TASK DATA:
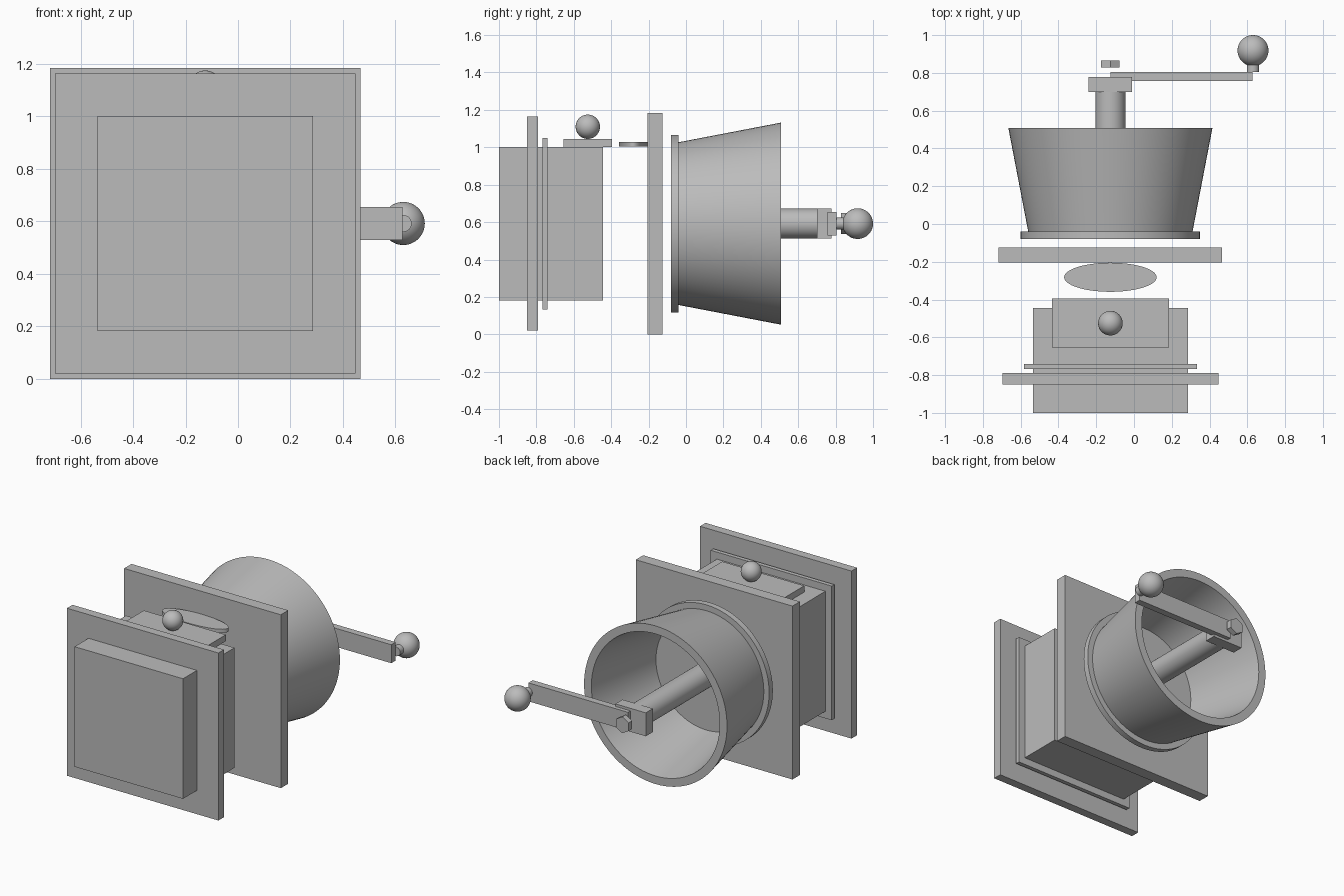
import bpy, math
from mathutils import Matrix, Vector

if "Cube" in bpy.data.objects:
    bpy.data.objects.remove(bpy.data.objects["Cube"], do_unlink=True)

CX, CZ = -0.125, 0.592  # main axis, running along y

grey = bpy.data.materials.new("plain grey")
grey.use_nodes = True
COLOUR = (0.5, 0.5, 0.5, 1)
grey.diffuse_color = COLOUR
grey.node_tree.nodes["Principled BSDF"].inputs["Base Color"].default_value = COLOUR


def finish(name, smooth=False):
    ob = bpy.context.object
    ob.name = name
    ob.data.name = name
    ob.data.materials.append(grey)
    bpy.ops.object.transform_apply(location=False, rotation=True, scale=True)
    if smooth:
        bpy.ops.object.shade_smooth_by_angle(angle=math.radians(35))
    return ob


def box(name, x, y, z):
    centre = [(a + b) / 2 for a, b in (x, y, z)]
    bpy.ops.mesh.primitive_cube_add(size=1, location=centre)
    bpy.context.object.scale = [b - a for a, b in (x, y, z)]
    return finish(name)


def square(name, half, y):
    return box(name, (CX - half, CX + half), y, (CZ - half, CZ + half))


def rod(name, radius, y, x=CX, sides=64):
    bpy.ops.mesh.primitive_cylinder_add(
        vertices=sides, radius=radius, depth=y[1] - y[0],
        location=(x, (y[0] + y[1]) / 2, CZ), rotation=(math.pi / 2, 0, 0))
    return finish(name, sides > 8)


def ball(name, radius, location):
    bpy.ops.mesh.primitive_uv_sphere_add(segments=48, ring_count=24, radius=radius, location=location)
    return finish(name, True)


def turned(name, profile, steps=96):
    """Revolve a closed (radius, y) profile about the main axis."""
    verts, faces, n = [], [], len(profile)
    for i in range(steps):
        a = math.tau * i / steps
        verts += [(r * math.cos(a), y, r * math.sin(a)) for r, y in profile]
        for k in range(n):
            j, m = (i + 1) % steps, (k + 1) % n
            faces.append((i * n + k, i * n + m, j * n + m, j * n + k))
    mesh = bpy.data.meshes.new(name)
    mesh.from_pydata(verts, [], faces)
    ob = bpy.data.objects.new(name, mesh)
    ob.location = (CX, 0, CZ)
    bpy.context.collection.objects.link(ob)
    bpy.ops.object.select_all(action='DESELECT')
    ob.select_set(True)
    bpy.context.view_layer.objects.active = ob
    bpy.ops.object.mode_set(mode='EDIT')
    bpy.ops.mesh.select_all(action='SELECT')
    bpy.ops.mesh.normals_make_consistent(inside=False)
    bpy.ops.object.mode_set(mode='OBJECT')
    return finish(name, True)


# Square body, base and trim
square("body", 0.41, (-1.0, -0.445))
square("base_plate", 0.572, (-0.85, -0.79))
square("base_trim", 0.458, (-0.768, -0.74))
square("top_plate", 0.592, (-0.205, -0.125))

# Drawer front with its knob, and the oval badge plate
box("drawer_front", (CX - 0.31, CX + 0.31), (-0.655, -0.395), (1.002, 1.045))
ball("drawer_knob", 0.065, (CX, -0.525, 1.11))
bpy.ops.mesh.primitive_cylinder_add(vertices=64, radius=1, depth=1, location=(CX, -0.282, 1.016))
bpy.context.object.scale = (0.245, 0.077, 0.024)
finish("oval_plate", True)

# Flange and open flared hopper
rod("hopper_flange", 0.475, (-0.08, -0.04), sides=96)
turned("hopper", [(0.435, -0.04), (0.54, 0.507), (0.485, 0.507), (0.38, -0.04)])

# Shaft, crank and handle
rod("shaft", 0.08, (-0.04, 0.70))
box("crank_block", (CX - 0.115, CX + 0.115), (0.70, 0.777), (CZ - 0.08, CZ + 0.08))
box("crank_arm", (CX, 0.628), (0.757, 0.804), (CZ - 0.063, CZ + 0.063))
rod("hex_nut", 0.056, (0.828, 0.866), sides=6)
rod("handle_neck", 0.032, (0.804, 0.85), x=0.63)
ball("handle_knob", 0.082, (0.63, 0.918, CZ))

GOAL OF THE EXERCISE: All lines from the one that contains "(0.804, 0.85), x=0.63)" through the end of the listing above should be copied exactly, with nothing else.

ANSWER:
rod("handle_neck", 0.032, (0.804, 0.85), x=0.63)
ball("handle_knob", 0.082, (0.63, 0.918, CZ))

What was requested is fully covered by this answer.